Task instructions: Using the data below, find how many lines include the word "CALF" and report that figure alone.

Source records:
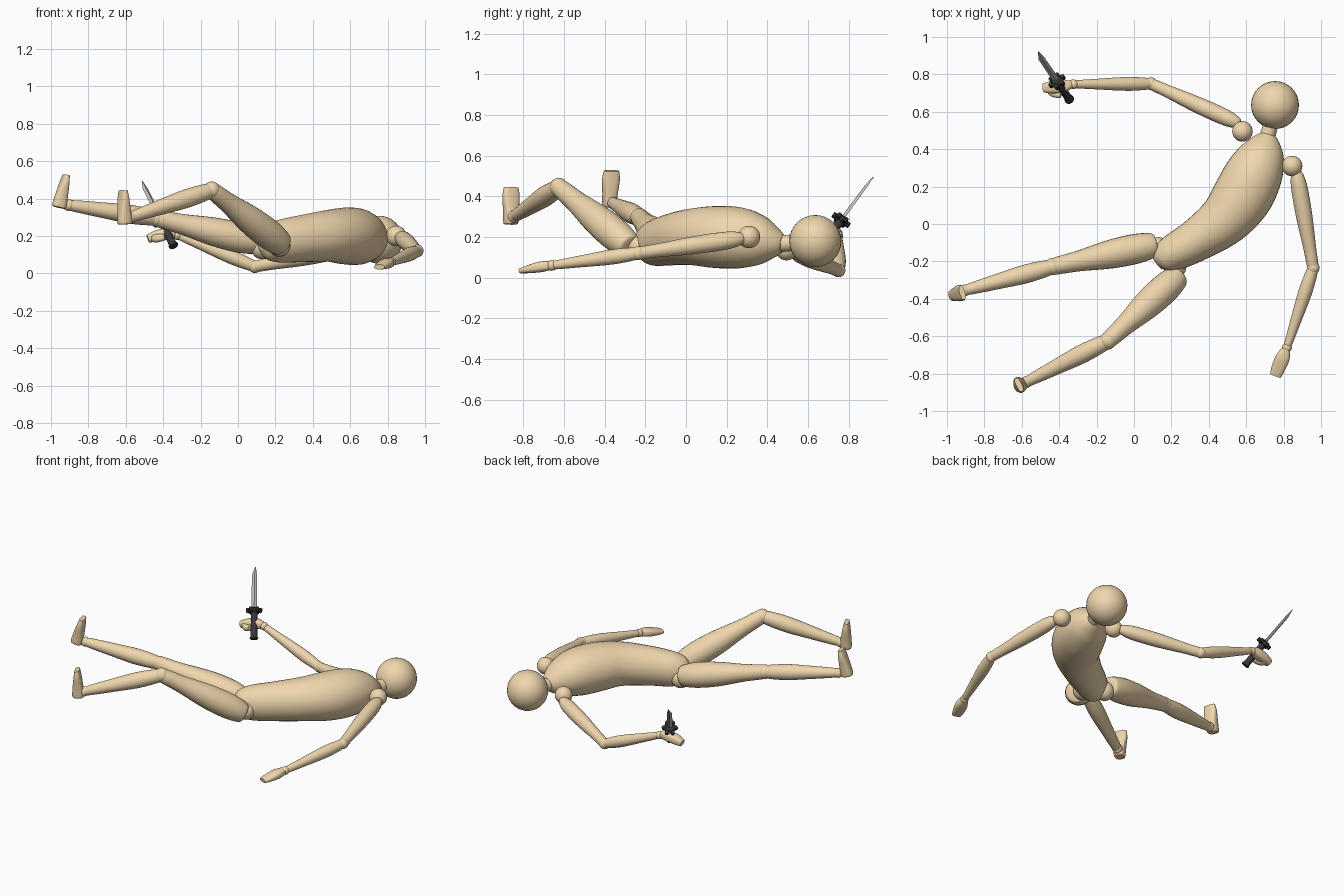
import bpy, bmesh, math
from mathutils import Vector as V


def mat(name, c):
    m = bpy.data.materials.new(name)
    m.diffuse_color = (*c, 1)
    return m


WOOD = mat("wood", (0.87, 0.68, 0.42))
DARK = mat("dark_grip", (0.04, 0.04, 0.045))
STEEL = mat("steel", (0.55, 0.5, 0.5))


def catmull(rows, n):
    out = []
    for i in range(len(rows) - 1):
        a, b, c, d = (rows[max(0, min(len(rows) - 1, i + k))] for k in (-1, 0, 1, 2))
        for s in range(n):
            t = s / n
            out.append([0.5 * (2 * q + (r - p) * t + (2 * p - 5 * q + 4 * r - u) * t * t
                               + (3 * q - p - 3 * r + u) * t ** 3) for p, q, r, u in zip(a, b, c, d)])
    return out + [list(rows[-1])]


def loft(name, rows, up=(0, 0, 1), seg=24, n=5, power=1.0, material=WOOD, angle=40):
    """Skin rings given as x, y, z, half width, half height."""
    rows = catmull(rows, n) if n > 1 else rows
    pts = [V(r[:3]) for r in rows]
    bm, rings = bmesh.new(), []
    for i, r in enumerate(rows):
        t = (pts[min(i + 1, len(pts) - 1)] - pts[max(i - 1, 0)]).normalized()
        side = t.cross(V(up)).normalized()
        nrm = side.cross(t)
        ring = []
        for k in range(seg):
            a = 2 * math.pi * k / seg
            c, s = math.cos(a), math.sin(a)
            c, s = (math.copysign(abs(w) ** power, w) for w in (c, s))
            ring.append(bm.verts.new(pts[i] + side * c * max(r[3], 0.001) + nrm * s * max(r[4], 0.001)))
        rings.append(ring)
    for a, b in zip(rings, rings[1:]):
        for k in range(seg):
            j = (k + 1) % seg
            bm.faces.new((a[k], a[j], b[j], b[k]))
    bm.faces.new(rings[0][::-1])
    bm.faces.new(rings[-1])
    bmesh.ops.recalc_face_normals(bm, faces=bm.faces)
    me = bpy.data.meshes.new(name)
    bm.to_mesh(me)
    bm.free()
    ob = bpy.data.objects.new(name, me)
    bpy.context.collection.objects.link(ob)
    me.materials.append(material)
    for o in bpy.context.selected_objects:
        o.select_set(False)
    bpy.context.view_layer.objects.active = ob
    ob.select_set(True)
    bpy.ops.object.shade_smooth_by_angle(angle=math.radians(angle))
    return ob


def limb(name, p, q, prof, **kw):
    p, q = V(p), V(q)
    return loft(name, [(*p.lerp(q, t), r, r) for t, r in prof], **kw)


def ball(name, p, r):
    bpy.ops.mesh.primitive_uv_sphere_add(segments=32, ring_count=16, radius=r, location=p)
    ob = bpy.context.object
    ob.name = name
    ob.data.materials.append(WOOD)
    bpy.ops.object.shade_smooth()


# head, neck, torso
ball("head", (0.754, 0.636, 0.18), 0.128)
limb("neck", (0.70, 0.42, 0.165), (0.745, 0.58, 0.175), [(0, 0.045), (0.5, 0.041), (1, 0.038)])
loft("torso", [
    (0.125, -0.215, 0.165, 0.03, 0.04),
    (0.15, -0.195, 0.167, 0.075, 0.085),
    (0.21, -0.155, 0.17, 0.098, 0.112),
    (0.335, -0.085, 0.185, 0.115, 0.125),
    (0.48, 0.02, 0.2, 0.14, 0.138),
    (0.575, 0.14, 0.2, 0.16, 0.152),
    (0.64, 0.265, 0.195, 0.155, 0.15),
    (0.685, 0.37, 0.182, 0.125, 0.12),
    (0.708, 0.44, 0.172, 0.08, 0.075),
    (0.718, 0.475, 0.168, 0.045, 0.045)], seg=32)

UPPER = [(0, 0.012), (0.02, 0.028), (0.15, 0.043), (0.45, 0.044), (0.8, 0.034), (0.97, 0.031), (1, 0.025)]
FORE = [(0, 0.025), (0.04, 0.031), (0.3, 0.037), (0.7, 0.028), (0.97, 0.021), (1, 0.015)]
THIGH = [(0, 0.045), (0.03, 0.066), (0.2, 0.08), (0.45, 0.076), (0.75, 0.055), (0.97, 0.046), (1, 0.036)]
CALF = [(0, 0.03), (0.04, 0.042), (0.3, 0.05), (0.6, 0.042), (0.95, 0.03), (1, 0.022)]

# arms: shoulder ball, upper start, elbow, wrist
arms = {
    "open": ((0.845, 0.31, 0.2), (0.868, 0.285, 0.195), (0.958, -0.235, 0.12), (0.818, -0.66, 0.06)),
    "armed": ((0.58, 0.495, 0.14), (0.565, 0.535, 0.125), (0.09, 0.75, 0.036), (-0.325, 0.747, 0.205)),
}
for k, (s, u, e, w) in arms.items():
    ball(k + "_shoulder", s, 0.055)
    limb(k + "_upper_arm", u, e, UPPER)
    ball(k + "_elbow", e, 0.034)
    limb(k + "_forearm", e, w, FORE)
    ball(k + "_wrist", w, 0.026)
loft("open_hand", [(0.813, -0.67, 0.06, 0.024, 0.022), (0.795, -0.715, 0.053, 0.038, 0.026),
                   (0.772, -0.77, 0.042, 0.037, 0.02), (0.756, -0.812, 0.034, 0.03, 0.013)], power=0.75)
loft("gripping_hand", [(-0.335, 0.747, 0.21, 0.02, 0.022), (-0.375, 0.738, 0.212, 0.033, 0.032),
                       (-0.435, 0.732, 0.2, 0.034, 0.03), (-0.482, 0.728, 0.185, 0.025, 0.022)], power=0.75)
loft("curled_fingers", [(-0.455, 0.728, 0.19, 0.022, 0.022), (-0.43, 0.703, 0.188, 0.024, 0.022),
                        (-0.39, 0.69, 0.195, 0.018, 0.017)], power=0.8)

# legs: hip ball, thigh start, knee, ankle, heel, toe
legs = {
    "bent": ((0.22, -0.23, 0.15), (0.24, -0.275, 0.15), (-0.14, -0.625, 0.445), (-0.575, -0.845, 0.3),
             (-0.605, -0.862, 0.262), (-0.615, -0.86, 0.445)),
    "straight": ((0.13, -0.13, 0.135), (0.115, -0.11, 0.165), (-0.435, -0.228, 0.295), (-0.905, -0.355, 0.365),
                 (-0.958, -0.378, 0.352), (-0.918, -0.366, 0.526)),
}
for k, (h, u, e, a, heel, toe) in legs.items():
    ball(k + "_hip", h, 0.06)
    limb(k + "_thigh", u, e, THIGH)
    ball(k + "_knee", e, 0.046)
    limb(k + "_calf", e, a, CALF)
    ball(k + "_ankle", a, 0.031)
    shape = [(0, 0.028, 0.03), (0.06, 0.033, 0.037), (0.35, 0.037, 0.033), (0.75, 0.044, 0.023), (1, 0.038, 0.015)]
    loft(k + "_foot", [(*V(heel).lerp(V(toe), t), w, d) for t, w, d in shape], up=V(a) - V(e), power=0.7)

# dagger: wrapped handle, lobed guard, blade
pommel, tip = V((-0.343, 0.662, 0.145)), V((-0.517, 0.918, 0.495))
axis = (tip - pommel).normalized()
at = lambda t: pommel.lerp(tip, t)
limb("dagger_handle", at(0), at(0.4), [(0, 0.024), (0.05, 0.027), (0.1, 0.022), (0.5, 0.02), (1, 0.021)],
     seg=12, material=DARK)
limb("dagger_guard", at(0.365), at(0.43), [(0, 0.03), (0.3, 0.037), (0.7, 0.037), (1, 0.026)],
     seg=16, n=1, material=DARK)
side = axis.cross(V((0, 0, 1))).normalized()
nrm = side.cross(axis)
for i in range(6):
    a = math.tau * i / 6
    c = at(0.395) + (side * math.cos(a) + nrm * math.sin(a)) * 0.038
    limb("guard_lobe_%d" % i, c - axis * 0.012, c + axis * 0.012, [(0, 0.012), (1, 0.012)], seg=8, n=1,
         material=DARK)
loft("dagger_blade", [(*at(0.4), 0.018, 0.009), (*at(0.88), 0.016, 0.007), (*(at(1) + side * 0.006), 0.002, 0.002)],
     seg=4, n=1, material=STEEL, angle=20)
==
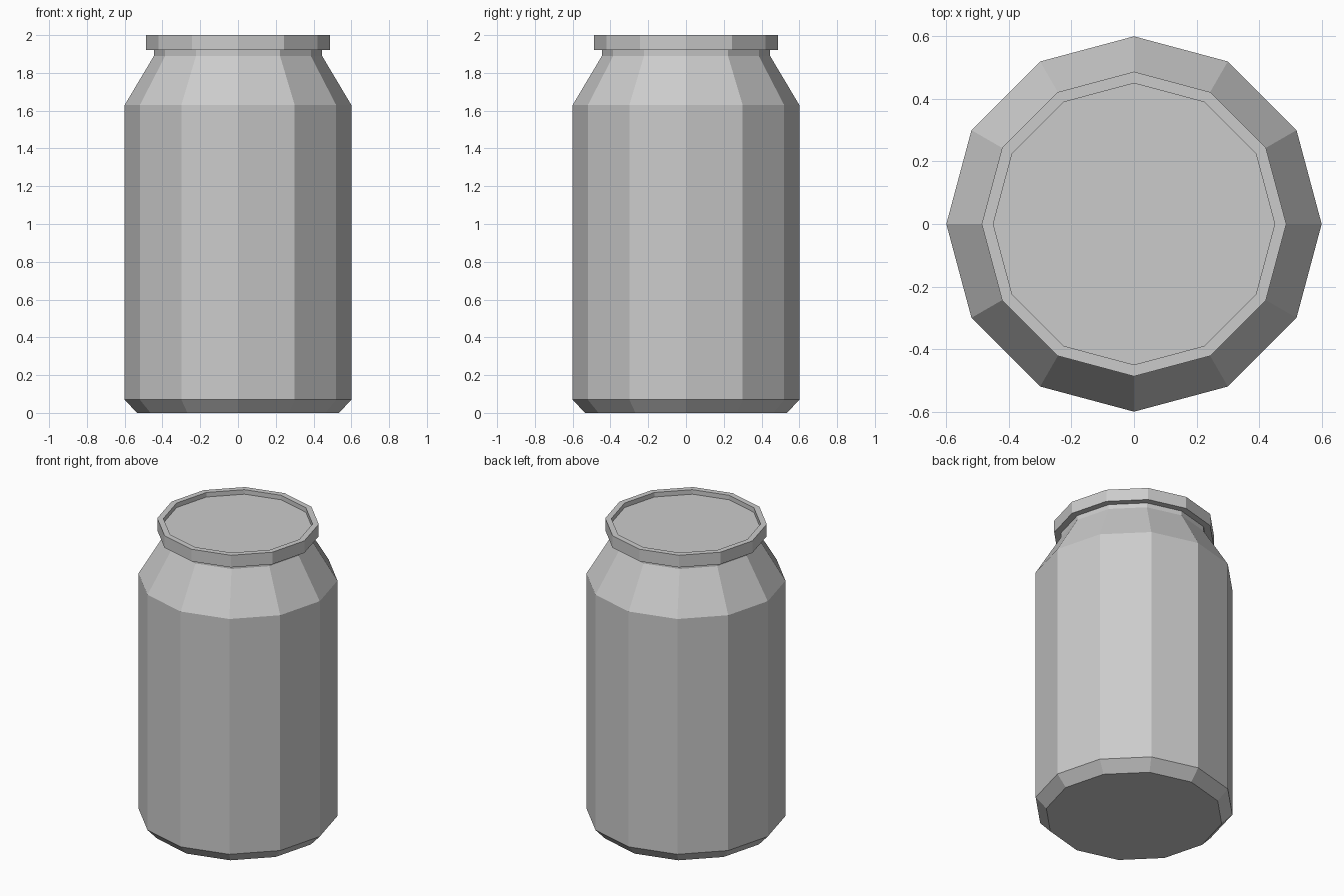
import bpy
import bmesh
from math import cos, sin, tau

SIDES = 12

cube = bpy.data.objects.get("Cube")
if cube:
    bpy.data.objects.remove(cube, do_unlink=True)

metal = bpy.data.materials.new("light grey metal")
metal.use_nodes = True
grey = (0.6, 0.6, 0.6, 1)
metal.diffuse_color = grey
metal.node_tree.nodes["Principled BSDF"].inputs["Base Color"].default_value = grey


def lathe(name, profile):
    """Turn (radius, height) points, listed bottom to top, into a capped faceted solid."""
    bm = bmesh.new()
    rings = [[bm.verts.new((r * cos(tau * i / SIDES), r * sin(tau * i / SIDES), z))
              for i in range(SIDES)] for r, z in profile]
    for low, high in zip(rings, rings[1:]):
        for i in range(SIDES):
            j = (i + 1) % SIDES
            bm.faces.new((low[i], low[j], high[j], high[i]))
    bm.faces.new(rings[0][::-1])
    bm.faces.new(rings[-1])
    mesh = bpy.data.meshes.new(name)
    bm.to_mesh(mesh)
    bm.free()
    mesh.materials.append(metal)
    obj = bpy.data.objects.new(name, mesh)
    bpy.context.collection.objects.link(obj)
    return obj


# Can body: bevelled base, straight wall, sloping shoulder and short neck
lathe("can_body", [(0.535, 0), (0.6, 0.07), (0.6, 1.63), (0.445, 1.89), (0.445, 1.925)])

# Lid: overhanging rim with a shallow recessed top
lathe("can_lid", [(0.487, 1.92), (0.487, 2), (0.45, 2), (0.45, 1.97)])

Completed task: 2